## Directions
Would you write out, word for word, each line of the records below from the top through the one holding "for s, ring"?

(Source texts of formatted documents)
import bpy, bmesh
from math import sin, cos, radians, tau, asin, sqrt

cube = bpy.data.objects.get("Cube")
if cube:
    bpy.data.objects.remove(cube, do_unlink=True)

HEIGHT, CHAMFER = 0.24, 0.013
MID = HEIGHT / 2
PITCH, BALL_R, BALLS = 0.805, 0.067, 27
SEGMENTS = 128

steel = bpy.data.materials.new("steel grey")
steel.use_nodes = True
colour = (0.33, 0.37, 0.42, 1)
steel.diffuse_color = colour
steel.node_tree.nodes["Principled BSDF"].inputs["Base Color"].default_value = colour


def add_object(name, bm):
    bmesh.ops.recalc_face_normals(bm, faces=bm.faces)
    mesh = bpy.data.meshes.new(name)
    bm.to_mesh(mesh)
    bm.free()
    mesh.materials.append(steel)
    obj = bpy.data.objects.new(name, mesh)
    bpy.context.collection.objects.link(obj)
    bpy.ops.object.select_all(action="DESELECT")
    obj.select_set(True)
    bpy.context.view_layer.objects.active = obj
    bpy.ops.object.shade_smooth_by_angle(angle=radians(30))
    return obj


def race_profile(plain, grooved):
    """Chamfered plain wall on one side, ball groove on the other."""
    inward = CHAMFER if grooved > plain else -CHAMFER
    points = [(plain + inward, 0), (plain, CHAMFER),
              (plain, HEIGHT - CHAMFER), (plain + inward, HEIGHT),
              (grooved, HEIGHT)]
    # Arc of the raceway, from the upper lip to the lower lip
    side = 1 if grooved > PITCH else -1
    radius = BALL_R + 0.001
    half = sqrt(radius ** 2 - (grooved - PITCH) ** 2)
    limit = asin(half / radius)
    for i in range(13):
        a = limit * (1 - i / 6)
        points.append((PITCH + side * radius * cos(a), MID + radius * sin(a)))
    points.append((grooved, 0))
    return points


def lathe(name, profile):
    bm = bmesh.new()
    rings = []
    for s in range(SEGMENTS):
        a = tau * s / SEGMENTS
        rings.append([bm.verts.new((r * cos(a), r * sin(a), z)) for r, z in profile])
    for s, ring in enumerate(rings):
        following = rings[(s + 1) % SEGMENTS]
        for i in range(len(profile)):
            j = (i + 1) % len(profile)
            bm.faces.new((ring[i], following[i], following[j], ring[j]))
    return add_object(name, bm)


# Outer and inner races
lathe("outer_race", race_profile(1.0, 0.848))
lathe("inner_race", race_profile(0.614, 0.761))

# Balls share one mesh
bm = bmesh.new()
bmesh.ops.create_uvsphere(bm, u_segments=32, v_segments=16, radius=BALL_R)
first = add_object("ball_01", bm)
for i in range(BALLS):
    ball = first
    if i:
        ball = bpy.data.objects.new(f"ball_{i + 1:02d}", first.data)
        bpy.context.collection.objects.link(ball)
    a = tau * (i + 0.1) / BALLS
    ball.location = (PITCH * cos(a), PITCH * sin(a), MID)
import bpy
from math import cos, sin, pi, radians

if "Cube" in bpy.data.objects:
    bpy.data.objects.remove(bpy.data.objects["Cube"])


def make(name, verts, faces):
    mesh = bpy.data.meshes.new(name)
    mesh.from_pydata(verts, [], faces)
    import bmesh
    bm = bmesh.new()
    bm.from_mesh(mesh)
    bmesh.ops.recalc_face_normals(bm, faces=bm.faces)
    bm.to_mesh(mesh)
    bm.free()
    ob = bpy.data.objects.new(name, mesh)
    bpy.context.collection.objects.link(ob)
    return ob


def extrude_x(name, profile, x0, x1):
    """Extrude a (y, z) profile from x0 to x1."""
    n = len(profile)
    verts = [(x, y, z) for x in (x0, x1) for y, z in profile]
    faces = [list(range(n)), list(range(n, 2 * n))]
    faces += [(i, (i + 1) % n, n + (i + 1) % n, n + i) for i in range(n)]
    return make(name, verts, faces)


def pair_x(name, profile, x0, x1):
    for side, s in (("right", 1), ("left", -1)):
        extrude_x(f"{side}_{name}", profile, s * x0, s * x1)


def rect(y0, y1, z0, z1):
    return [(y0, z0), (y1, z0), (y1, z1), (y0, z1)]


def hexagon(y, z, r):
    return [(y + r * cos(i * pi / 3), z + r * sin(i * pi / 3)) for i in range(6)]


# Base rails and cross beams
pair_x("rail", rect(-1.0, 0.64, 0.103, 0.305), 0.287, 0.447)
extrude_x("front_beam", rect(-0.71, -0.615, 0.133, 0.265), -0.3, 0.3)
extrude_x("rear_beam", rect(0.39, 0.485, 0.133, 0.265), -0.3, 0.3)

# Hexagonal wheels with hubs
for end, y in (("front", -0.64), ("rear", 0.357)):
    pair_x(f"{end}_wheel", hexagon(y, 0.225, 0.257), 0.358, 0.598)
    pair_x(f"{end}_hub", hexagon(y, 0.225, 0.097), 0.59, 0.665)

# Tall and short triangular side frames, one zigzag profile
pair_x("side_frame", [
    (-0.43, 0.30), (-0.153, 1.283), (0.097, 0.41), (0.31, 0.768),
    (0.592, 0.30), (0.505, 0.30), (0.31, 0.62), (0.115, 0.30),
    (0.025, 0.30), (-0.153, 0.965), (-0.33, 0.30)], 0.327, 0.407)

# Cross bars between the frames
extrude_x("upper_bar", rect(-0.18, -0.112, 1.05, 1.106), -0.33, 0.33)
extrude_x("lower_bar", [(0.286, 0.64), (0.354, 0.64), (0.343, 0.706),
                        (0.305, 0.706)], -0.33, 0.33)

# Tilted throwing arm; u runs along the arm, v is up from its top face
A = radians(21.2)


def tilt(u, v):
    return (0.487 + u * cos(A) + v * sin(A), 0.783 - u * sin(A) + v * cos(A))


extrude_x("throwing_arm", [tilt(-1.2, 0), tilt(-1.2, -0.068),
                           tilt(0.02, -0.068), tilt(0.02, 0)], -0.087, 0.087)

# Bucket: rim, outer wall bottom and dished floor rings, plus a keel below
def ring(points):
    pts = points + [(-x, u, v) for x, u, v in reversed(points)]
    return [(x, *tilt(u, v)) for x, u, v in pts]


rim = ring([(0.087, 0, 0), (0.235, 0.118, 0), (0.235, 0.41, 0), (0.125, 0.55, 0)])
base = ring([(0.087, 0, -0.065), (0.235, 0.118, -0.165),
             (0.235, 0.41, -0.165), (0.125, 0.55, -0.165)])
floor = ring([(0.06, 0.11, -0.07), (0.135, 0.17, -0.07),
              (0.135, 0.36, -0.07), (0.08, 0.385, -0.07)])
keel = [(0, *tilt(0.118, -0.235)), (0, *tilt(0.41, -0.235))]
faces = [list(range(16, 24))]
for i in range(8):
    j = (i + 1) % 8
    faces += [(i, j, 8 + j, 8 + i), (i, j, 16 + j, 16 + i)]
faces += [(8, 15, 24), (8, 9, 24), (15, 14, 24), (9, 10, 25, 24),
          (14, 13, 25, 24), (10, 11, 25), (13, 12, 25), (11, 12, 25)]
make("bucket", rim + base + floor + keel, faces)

## Response for this exercise
import bpy, bmesh
from math import sin, cos, radians, tau, asin, sqrt

cube = bpy.data.objects.get("Cube")
if cube:
    bpy.data.objects.remove(cube, do_unlink=True)

HEIGHT, CHAMFER = 0.24, 0.013
MID = HEIGHT / 2
PITCH, BALL_R, BALLS = 0.805, 0.067, 27
SEGMENTS = 128

steel = bpy.data.materials.new("steel grey")
steel.use_nodes = True
colour = (0.33, 0.37, 0.42, 1)
steel.diffuse_color = colour
steel.node_tree.nodes["Principled BSDF"].inputs["Base Color"].default_value = colour


def add_object(name, bm):
    bmesh.ops.recalc_face_normals(bm, faces=bm.faces)
    mesh = bpy.data.meshes.new(name)
    bm.to_mesh(mesh)
    bm.free()
    mesh.materials.append(steel)
    obj = bpy.data.objects.new(name, mesh)
    bpy.context.collection.objects.link(obj)
    bpy.ops.object.select_all(action="DESELECT")
    obj.select_set(True)
    bpy.context.view_layer.objects.active = obj
    bpy.ops.object.shade_smooth_by_angle(angle=radians(30))
    return obj


def race_profile(plain, grooved):
    """Chamfered plain wall on one side, ball groove on the other."""
    inward = CHAMFER if grooved > plain else -CHAMFER
    points = [(plain + inward, 0), (plain, CHAMFER),
              (plain, HEIGHT - CHAMFER), (plain + inward, HEIGHT),
              (grooved, HEIGHT)]
    # Arc of the raceway, from the upper lip to the lower lip
    side = 1 if grooved > PITCH else -1
    radius = BALL_R + 0.001
    half = sqrt(radius ** 2 - (grooved - PITCH) ** 2)
    limit = asin(half / radius)
    for i in range(13):
        a = limit * (1 - i / 6)
        points.append((PITCH + side * radius * cos(a), MID + radius * sin(a)))
    points.append((grooved, 0))
    return points


def lathe(name, profile):
    bm = bmesh.new()
    rings = []
    for s in range(SEGMENTS):
        a = tau * s / SEGMENTS
        rings.append([bm.verts.new((r * cos(a), r * sin(a), z)) for r, z in profile])
    for s, ring in enumerate(rings):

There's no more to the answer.